• Description of the task
From the entries below, return only the lines starting at the one that contains "f = t ** power" and ending at the one that contains "d = (c + 1) % cols", exactly as they stand.

• Input material
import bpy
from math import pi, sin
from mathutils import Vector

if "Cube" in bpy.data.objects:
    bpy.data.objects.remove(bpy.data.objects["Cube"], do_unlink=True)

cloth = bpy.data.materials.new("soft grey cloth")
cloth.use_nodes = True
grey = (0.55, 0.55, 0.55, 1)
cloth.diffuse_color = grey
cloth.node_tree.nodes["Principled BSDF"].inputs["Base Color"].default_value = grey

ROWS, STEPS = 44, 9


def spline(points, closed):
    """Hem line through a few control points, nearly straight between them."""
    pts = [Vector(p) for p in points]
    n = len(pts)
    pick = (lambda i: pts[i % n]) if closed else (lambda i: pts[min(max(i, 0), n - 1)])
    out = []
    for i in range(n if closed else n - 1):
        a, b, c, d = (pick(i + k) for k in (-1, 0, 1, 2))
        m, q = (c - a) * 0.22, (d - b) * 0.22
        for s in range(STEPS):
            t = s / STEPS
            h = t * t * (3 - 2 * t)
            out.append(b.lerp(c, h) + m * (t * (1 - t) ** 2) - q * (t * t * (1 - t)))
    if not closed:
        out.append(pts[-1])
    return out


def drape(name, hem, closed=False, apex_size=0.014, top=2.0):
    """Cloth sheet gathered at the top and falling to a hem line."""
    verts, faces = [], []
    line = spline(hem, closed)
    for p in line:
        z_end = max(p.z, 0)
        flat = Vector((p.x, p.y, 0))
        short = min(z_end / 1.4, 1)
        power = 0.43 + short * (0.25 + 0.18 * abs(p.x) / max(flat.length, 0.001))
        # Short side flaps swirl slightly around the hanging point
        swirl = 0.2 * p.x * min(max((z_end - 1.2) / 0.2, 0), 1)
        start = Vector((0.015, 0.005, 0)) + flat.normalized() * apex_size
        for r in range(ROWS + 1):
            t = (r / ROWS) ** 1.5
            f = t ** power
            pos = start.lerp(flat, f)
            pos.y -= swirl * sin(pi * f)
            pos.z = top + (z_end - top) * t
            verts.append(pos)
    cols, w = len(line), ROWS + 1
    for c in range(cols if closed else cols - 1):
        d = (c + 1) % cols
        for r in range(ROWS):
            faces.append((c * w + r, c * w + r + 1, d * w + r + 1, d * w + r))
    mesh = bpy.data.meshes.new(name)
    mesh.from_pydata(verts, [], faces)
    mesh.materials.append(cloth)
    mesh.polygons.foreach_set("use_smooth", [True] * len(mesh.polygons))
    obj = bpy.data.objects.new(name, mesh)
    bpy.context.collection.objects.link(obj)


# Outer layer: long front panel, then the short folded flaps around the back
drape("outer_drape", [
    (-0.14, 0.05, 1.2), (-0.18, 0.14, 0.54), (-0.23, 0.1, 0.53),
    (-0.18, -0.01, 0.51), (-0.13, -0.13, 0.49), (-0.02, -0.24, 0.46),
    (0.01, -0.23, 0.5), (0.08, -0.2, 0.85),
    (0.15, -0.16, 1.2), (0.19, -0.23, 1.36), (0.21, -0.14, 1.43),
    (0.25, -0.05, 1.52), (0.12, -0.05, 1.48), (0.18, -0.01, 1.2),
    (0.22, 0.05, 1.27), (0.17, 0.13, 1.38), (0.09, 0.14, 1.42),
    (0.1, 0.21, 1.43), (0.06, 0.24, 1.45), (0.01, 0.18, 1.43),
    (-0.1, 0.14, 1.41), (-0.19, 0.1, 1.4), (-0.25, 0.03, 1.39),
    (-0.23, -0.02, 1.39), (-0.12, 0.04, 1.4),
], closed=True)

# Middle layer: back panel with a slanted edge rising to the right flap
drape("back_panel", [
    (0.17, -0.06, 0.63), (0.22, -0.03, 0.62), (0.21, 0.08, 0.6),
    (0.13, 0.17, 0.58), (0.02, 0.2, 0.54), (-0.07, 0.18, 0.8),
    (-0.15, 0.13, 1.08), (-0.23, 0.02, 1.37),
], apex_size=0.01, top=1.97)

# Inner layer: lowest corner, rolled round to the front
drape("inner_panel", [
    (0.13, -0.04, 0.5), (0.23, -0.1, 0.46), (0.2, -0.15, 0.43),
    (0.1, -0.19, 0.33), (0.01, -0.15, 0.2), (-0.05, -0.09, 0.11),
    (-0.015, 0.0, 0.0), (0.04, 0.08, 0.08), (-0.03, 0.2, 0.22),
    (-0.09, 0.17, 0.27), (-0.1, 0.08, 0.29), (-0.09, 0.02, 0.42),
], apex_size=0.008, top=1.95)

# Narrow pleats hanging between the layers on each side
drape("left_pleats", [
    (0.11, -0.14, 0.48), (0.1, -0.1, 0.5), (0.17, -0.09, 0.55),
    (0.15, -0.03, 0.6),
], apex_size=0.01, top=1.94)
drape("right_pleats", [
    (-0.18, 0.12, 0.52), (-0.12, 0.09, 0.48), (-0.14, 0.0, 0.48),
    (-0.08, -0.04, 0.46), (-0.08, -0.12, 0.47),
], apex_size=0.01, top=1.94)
--
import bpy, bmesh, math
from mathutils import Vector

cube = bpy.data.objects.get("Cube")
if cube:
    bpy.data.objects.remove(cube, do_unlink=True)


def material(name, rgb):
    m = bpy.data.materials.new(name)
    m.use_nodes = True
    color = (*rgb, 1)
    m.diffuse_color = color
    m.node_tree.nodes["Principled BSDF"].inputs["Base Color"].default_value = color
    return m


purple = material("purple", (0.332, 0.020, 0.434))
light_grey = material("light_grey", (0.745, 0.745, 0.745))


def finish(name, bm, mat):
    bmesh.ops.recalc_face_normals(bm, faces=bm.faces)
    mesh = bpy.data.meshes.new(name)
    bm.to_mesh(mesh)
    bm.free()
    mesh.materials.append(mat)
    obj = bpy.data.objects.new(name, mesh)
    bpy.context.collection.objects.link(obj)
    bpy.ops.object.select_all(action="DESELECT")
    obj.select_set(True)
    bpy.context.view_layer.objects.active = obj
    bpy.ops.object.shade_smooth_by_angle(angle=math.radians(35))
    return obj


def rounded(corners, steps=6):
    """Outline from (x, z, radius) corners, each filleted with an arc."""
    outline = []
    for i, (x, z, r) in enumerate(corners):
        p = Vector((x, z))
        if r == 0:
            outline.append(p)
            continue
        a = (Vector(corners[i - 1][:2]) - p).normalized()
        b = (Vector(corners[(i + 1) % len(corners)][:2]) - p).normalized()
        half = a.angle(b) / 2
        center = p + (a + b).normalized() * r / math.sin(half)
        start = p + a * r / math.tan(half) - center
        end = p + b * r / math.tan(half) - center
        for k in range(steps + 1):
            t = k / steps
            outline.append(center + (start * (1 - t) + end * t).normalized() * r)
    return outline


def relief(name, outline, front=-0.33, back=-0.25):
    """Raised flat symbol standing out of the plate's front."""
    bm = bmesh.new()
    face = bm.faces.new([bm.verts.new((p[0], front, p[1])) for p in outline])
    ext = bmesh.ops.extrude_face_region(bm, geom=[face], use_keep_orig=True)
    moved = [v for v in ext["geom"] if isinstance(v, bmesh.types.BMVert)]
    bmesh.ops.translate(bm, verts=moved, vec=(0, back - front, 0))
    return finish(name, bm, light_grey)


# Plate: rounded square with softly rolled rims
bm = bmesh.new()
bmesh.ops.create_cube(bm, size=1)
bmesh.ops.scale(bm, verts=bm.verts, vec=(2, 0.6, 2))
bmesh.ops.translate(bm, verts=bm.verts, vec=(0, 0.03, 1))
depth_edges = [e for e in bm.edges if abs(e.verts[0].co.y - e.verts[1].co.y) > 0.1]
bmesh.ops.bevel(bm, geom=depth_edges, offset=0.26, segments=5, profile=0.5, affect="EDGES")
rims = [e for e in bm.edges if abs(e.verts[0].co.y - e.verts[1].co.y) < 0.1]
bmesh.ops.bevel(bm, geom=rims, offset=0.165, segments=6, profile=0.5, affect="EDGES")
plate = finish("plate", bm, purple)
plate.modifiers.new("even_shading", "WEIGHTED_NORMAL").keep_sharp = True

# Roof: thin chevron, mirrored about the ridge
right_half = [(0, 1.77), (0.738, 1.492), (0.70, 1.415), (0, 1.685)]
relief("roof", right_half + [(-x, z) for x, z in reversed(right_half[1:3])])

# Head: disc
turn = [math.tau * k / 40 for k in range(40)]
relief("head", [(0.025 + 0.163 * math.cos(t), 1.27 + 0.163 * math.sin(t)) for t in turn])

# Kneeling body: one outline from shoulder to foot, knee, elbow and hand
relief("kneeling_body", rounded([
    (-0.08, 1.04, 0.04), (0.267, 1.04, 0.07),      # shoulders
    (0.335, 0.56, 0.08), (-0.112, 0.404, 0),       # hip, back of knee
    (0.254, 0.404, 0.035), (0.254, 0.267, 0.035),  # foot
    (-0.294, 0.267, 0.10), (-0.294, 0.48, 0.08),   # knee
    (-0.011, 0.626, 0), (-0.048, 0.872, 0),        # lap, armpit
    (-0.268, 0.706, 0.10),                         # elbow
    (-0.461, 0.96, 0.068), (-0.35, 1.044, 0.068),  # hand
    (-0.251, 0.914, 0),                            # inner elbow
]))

• Answer
            f = t ** power
            pos = start.lerp(flat, f)
            pos.y -= swirl * sin(pi * f)
            pos.z = top + (z_end - top) * t
            verts.append(pos)
    cols, w = len(line), ROWS + 1
    for c in range(cols if closed else cols - 1):
        d = (c + 1) % cols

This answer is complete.